  • Marisa Corrado Walsh
    Marisa Corrado Walsh
  • healthierkitchen
  • plainhomecook
  • lapadia
  • Midge
Father, husband, writer, photojournalist and not always in that order.


Marisa C. August 4, 2016
This has been a household staple for us for more than a decade, it is delicious, comfort food indeed. However we always use Pecorino Romano since that's the staple cheese in our southern Italian-American house, and (horror) we always include all the broccoli not just the florets.
healthierkitchen October 22, 2013
Love this recipe too!
plainhomecook October 22, 2013
Thank you for the story. You and Marcella have both helped me become all I've ever aspired to in the kitchen - to be a good plain home cook.
thirschfeld October 22, 2013
Thanks so much plainhomecook that is a very wonderful complement.
lapadia October 22, 2013
Ditto to all comments, great story, and Bravo to simple home cooking!
thirschfeld October 22, 2013
Thanks lapadia!
Midge October 22, 2013
Great story and beautiful photos, as always. I'm curious why you prefer canning stock over freezing?
thirschfeld October 22, 2013
thanks Midge! I can it because I don't like to use freezer space and I don't have to thaw it.
Greenstuff October 22, 2013
Love the branzino story! And love that you're following her recipe carefully for a simple soup that you've made on your own many times. I do that with Marcella's pesto--whenever I feel that my own isn't quite what I want, I go back and follow hers to re-ground myself.

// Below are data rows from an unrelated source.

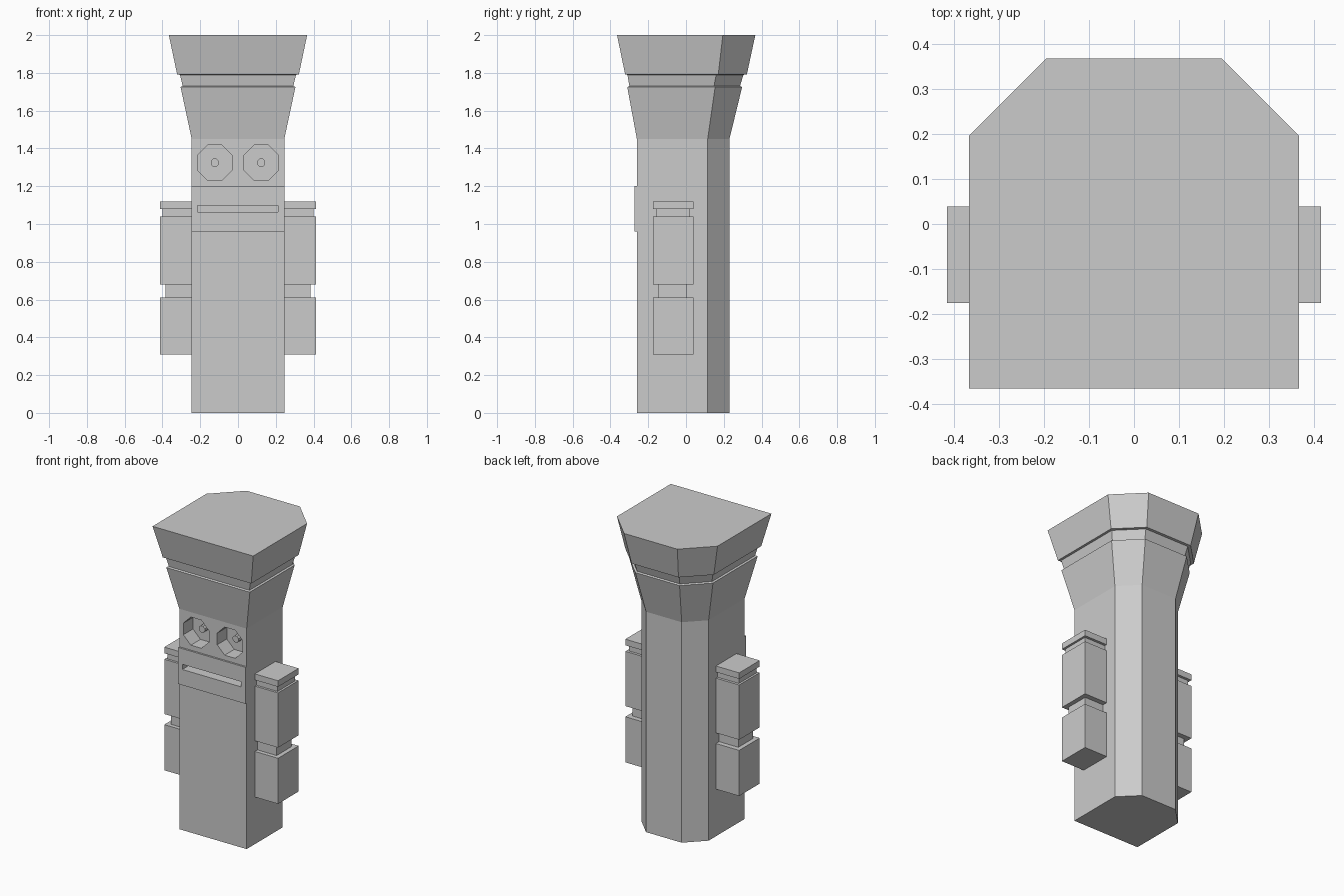
import bpy, bmesh, math
from mathutils import Matrix

if "Cube" in bpy.data.objects:
    bpy.data.objects.remove(bpy.data.objects["Cube"])


def make_object(name, bm):
    bmesh.ops.recalc_face_normals(bm, faces=bm.faces)
    mesh = bpy.data.meshes.new(name)
    bm.to_mesh(mesh)
    bm.free()
    obj = bpy.data.objects.new(name, mesh)
    bpy.context.collection.objects.link(obj)
    return obj


def add_box(bm, x, y, z):
    centre = [(a + b) / 2 for a, b in (x, y, z)]
    size = [b - a for a, b in (x, y, z)]
    m = Matrix.Translation(centre) @ Matrix.Diagonal((*size, 1))
    bmesh.ops.create_cube(bm, size=1, matrix=m)


def box(name, x, y, z):
    bm = bmesh.new()
    add_box(bm, x, y, z)
    return make_object(name, bm)


def prism_y(name, x, z, radius, y0, y1):
    """Eight-sided prism along y with flat top and bottom."""
    bm = bmesh.new()
    m = (Matrix.Translation((x, (y0 + y1) / 2, z))
         @ Matrix.Rotation(math.pi / 2, 4, 'X')
         @ Matrix.Rotation(math.pi / 8, 4, 'Z'))
    bmesh.ops.create_cone(bm, cap_ends=True, segments=8, radius1=radius,
                          radius2=radius, depth=abs(y1 - y0), matrix=m)
    return make_object(name, bm)


def cut(target, cutter):
    cutter.hide_render = True
    mod = target.modifiers.new("cut", 'BOOLEAN')
    mod.operation = 'DIFFERENCE'
    mod.solver = 'EXACT'
    mod.object = cutter
    bpy.context.view_layer.objects.active = target
    bpy.ops.object.modifier_apply(modifier=mod.name)


# Tower: square section with two chamfered back corners, lofted upwards
rings = [  # z, half width, y centre
    (0, 0.245, -0.015), (1.45, 0.245, -0.015),
    (1.725, 0.304, -0.007), (1.73, 0.293, -0.007),
    (1.79, 0.307, -0.003), (1.791, 0.322, 0.0),
    (2.0, 0.366, 0.001)]
bm = bmesh.new()
loops = []
for z, h, cy in rings:
    c = h * 0.53
    section = [(-h, -h), (h, -h), (h, c), (c, h), (-c, h), (-h, c)]
    loops.append([bm.verts.new((x, y + cy, z)) for x, y in section])
for low, high in zip(loops, loops[1:]):
    for i in range(6):
        j = (i + 1) % 6
        bm.faces.new((low[i], low[j], high[j], high[i]))
bm.faces.new(loops[0])
bm.faces.new(loops[-1])
tower = make_object("tower_body", bm)

# Raised front plate with a slot running into the body
plate = box("front_plate", (-0.245, 0.245), (-0.272, -0.26), (0.96, 1.2))
slot = box("slot_cutter", (-0.215, 0.213), (-0.4, -0.17), (1.063, 1.097))
cut(plate, slot)
cut(tower, slot)
bpy.data.objects.remove(slot)

# Octagonal sockets with a small pin in the middle
for side, label in ((-1, "left"), (1, "right")):
    x = side * 0.123
    socket = prism_y("socket_cutter", x, 1.325, 0.1, -0.4, -0.16)
    cut(tower, socket)
    bpy.data.objects.remove(socket)
    prism_y(label + "_socket_pin", x, 1.325, 0.023, -0.2, -0.155)

# Side pods: stacked blocks with narrower necks
segments = [  # z range, outer x, y range
    ((0.31, 0.61), 0.414, (-0.175, 0.039)),
    ((0.61, 0.68), 0.385, (-0.148, 0.006)),
    ((0.68, 1.04), 0.414, (-0.175, 0.039)),
    ((1.04, 1.08), 0.400, (-0.16, 0.022)),
    ((1.08, 1.12), 0.414, (-0.175, 0.039))]
for side, label in ((-1, "left"), (1, "right")):
    bm = bmesh.new()
    for z, outer, y in segments:
        add_box(bm, sorted((side * 0.24, side * outer)), y, z)
    make_object(label + "_side_pod", bm)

thirschfeld October 22, 2013
Thanks Greenstuff! It is the very reason I follow the recipe exactly the first time I make it too.